The bioBakery help forum

MetaPhlan3 --unknown_estimation

metaphlan3outputEX.txt (73.4 KB)

Dear MetaPhlan3 developers,
I am very excited about this new release with so many more references :slight_smile:
I did a testrun as this:
for i in *.fastq; do metaphlan $i --input_type fastq --nproc 20 --unknown_estimation --index latest --add_viruses > ../metaphlan3/${i%.fastq}_profile.txt; done
I am a bit confused about the output. Please check attached file. Why are there two rows named ‘UNKNOWN’? One has only ‘0’ but the first has very high values (80-90+ %) which seems a lot taken into account that this is human fecal samples.
When I sum up all relative abundances I end up with 150-180% which is strangem too.
Please help me interpret my results!
Thank you!
Stef

Hi Stef,
For fecal samples, it is a quite high value, is it possible that the sample contains contaminants like human sequences?
About the >100% sum, the UNKNOWN value is referred to the sum of the relative abundances at one clade level, so if you sum up all the species’ relative abundance and add the UNKNOWN value you’ll get 100%.

I have removed human reads before running metaphlan3 (which were 4% as the highest in one sample). So that should not be it. And why two rows with ‘UNKNOWN’ one being zero and the other above 80%? Could you please take a look at the output I posted?
I very much appreciate your help interpreting the results!
/Stef

That’s pretty strange, can you upload here all the bowtie2out files MetaPhlAn generated?

PB.39.fastq.bowtie2out.txt (801.0 KB) PB.41.fastq.bowtie2out.txt (1.3 MB) PB.42.fastq.bowtie2out.txt (3.7 MB)
Here are the bowtie2 output files of three samples.
Thank you so much for helping!
/Stef

Hi Stef,
I cannot reproduce the same behaviour (two UNKNOWN rows) after merging the three outputs. Which version of MetaPhlAn are you using?

merged.txt (23.3 KB)

Metaphlan3
I have more sample (70) so the problem could be somewhere else? How can I identify a potentially problematic sample?

Still, the unknown should not be above 80% since it is fecal samples after removal of host reads.

I identified the issue! The second row of UNKNOWN came from the negative control. It was 100 there and 0 for all samples. When merging all samples without the NC it looks fine.
But I am still VERY worried about the UNKNOWN in my samples being above 80%!

Hi again,
Do you have any suggestions on how I can increase the mapping to reduce the % UNKNOWN read?

I’ll resolve this issue, it seems that the string printed when no output is available and the one for the unknown estimation are slightly different.
About increasing the mappability, the metagenome size seems below average, are these MiSeq reads?

Exactly! MiSeq data, 2x300 bp, about 2 Mreads pairs per sample, sometimes only 1M. Is there any useful fine tuning for fewer but longer reads?

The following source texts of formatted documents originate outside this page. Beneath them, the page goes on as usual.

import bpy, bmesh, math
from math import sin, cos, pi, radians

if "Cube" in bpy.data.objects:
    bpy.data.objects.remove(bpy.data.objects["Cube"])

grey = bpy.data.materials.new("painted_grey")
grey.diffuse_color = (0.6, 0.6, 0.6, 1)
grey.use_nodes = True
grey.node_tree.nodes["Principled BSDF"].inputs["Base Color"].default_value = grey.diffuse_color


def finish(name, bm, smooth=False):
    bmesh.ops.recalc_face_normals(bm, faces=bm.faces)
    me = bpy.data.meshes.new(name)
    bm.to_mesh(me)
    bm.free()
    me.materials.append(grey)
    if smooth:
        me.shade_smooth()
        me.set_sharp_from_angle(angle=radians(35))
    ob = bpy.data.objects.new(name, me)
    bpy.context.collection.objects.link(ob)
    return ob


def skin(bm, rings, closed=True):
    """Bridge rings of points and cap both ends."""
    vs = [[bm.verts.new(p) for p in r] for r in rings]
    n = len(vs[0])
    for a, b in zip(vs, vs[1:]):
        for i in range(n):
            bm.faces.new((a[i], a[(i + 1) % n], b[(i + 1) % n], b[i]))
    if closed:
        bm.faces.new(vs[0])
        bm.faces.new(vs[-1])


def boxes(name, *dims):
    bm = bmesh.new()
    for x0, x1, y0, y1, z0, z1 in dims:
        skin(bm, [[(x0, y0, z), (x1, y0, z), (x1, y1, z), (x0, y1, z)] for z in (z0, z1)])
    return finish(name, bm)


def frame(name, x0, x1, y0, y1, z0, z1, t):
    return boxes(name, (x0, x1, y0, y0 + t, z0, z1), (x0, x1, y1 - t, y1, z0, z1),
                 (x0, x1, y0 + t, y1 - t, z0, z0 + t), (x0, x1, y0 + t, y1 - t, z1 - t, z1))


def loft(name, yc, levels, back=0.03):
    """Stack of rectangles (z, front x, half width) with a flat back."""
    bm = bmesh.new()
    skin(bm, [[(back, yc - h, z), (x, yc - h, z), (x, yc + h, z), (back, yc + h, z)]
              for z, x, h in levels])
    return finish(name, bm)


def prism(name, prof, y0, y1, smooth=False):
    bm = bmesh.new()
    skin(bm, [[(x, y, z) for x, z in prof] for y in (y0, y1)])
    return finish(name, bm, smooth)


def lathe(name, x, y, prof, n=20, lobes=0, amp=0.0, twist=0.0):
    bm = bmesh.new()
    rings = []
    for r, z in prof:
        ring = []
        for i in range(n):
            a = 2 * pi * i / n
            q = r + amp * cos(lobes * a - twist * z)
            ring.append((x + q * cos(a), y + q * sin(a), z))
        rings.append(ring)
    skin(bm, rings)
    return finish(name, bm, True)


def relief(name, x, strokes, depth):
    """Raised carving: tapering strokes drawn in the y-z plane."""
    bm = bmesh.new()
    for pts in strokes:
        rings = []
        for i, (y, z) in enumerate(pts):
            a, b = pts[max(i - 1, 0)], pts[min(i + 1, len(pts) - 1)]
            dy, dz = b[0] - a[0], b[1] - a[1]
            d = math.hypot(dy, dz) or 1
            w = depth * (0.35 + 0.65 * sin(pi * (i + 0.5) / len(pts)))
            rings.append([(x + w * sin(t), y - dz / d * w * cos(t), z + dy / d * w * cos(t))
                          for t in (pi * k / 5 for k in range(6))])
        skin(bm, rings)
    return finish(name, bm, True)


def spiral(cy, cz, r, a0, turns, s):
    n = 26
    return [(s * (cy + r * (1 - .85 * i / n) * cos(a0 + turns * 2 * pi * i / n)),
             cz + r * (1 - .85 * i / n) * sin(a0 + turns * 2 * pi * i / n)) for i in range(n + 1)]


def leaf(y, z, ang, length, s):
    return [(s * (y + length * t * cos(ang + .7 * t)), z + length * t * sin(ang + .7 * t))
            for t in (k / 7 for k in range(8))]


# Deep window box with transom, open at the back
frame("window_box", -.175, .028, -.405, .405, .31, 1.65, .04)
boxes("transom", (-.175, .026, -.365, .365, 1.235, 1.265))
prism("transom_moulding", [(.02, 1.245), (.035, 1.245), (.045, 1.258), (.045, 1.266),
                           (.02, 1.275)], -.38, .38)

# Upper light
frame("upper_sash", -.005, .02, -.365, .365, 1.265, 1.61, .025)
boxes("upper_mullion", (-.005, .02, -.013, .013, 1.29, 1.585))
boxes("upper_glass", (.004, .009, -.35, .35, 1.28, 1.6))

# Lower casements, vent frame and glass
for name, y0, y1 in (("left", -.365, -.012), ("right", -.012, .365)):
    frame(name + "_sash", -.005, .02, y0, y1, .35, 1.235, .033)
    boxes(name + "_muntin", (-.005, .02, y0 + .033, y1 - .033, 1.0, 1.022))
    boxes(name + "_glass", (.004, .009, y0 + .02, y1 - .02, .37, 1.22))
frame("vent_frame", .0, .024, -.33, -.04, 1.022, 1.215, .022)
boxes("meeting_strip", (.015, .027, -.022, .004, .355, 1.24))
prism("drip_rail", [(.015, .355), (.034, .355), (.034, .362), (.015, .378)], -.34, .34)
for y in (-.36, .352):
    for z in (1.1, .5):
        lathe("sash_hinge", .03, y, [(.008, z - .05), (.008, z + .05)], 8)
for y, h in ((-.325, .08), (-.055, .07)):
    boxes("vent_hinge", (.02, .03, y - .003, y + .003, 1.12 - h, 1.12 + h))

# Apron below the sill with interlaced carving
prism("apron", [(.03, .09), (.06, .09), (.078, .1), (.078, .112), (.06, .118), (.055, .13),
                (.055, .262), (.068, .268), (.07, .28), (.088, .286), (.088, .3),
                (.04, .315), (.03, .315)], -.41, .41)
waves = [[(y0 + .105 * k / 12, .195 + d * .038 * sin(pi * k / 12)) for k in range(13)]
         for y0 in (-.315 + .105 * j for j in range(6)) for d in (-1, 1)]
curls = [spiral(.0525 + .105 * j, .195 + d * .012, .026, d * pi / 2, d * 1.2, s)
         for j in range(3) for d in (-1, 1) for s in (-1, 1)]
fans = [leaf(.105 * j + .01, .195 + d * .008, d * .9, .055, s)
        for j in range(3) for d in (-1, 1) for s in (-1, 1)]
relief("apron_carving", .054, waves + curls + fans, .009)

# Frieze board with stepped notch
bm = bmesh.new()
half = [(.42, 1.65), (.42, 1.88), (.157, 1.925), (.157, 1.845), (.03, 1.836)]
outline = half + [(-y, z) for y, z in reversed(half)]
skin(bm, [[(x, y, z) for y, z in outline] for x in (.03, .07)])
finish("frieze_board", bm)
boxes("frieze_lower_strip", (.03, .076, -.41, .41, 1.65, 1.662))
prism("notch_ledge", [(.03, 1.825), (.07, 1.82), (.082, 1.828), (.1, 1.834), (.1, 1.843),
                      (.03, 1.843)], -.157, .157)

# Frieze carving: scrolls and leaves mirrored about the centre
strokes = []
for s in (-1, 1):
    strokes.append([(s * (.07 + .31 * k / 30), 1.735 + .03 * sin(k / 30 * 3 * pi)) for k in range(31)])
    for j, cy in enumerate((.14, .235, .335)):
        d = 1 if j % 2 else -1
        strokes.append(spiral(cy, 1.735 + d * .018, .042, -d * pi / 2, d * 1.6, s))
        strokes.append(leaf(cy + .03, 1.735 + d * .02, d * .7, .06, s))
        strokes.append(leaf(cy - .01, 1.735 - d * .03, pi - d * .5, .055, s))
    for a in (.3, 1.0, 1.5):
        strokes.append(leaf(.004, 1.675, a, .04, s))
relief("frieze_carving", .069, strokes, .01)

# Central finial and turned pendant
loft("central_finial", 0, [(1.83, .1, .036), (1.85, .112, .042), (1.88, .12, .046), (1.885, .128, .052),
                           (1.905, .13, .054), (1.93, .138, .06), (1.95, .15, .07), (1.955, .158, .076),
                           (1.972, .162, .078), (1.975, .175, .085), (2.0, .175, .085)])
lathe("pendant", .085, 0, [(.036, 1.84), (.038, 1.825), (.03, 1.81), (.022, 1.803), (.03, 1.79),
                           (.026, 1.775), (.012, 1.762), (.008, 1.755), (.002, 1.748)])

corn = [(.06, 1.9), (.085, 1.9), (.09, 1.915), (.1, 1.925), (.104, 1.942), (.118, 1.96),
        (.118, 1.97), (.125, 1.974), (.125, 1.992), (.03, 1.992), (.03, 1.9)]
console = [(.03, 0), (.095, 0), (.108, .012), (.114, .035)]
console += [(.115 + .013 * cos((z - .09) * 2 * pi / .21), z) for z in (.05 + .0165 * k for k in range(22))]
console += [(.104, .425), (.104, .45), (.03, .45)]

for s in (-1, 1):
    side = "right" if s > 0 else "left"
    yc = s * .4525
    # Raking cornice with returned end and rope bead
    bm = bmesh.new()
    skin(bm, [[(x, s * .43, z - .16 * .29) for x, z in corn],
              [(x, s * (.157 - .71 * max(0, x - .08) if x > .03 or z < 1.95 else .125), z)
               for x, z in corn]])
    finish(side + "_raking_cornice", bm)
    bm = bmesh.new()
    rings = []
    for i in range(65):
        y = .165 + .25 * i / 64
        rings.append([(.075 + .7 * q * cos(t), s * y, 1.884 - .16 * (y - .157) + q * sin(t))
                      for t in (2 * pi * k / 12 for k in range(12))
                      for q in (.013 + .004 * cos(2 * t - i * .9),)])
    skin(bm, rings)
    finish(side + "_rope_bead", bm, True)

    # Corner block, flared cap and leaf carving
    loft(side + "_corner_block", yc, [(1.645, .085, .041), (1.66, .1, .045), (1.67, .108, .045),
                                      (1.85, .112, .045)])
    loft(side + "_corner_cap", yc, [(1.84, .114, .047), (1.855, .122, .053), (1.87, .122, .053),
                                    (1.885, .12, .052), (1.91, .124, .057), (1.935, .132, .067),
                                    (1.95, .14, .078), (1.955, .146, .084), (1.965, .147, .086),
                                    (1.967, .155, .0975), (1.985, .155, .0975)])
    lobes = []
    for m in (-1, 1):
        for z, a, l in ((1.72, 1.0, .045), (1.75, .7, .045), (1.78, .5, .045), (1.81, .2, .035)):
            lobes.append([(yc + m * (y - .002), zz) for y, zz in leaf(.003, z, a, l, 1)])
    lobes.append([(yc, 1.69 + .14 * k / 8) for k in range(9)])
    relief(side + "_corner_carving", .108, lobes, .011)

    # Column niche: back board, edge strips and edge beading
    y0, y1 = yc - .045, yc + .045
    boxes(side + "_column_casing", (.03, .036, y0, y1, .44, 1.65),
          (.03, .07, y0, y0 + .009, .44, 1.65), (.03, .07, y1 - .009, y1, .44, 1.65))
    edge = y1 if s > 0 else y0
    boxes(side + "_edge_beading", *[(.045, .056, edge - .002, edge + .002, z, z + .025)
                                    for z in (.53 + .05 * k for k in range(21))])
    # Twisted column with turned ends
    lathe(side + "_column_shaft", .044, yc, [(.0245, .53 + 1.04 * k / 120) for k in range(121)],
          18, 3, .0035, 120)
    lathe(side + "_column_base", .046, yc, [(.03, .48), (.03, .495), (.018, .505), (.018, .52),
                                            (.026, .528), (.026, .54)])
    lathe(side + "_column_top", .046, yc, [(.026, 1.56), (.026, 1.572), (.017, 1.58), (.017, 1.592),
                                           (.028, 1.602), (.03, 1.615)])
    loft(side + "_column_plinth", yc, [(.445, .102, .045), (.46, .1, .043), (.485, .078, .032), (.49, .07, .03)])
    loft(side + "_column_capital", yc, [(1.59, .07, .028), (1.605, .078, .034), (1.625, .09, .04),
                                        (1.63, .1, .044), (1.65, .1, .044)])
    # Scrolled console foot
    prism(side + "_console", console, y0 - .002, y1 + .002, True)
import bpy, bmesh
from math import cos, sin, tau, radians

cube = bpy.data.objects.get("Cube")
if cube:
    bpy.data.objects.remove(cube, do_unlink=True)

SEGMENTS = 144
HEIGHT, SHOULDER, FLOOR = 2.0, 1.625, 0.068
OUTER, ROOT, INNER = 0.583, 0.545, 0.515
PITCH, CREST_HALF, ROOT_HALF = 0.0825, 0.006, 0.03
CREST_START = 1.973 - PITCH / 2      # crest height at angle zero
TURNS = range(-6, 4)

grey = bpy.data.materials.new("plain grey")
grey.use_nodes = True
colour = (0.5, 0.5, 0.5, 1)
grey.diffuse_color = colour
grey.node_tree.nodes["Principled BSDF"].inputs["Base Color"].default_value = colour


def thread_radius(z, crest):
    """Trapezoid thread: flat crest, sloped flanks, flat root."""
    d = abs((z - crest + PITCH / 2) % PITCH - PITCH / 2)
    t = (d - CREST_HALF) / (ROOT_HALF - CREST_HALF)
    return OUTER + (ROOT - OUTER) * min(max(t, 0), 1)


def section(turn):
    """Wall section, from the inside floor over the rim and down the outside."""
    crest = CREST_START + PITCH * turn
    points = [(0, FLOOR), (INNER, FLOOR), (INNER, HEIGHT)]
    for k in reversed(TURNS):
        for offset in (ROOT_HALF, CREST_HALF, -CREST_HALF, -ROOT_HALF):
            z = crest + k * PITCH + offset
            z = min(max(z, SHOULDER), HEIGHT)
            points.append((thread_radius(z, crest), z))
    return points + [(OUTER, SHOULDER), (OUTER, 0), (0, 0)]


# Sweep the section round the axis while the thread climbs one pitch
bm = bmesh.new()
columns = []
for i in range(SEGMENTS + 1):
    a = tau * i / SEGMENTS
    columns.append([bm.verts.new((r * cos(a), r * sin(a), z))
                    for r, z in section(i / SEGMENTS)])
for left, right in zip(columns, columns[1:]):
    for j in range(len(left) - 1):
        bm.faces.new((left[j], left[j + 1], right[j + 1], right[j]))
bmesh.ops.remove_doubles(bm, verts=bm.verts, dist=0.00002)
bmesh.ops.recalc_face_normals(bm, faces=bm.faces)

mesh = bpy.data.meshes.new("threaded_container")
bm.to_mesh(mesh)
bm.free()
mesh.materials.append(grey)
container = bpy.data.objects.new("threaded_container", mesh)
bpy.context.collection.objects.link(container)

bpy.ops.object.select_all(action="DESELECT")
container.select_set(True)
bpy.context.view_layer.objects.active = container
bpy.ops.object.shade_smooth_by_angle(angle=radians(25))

Given the particularly longer read length, I’d try to use MetaPhlAn with a local alignment, you can do this by running MetaPhlAn with the --bt2_ps sensitive-local or --bt2_ps very-sensitive-local parameter.

Thanks! I will!
Could you please tell me how exactly sensitive and very sensitive differ? I cannot find that information in the tutorial. And which min_alignment_len do you recommend?
/Stef

For the parameters definition, I’ll point you to the Bowtie2 manual since it’s a bowtie2 parameter. I’d not decrease the min_alignment_len below 100, you should not have markers with that size and it should guarantee you to find enough hits.

Hi Francesco,
Using the local alignment I could decrease the UNKNOWN by around half. So this is much better but still about 40% left as unknown. Do you have any further suggestions on how to optimise the parameters to longer MiSeq reads and shallow datasets?
Thank you!
Stef

I’m glad it worked out. 40% is a reasonable number for UNKWNOWN.
For longer reads, the tuneable parameters are the two you used before (min_alignment_len and --bt2_ps, and are the one that would mostly impact on the increase of mappability.

Thank you for your help! So 40% is what you expect in fecal samples? Is there still so much dark matter?

Yes, the average mappability in stool samples is around 60%, I’ll point you to Figure 2A (https://www.sciencedirect.com/science/article/pii/S0092867419300017#fig2) from the Pasolli et al 2019 paper.

Well, then that’s great! I guess I am now ready to analyse my taxonomic profiles. Thank you so much! :smiley: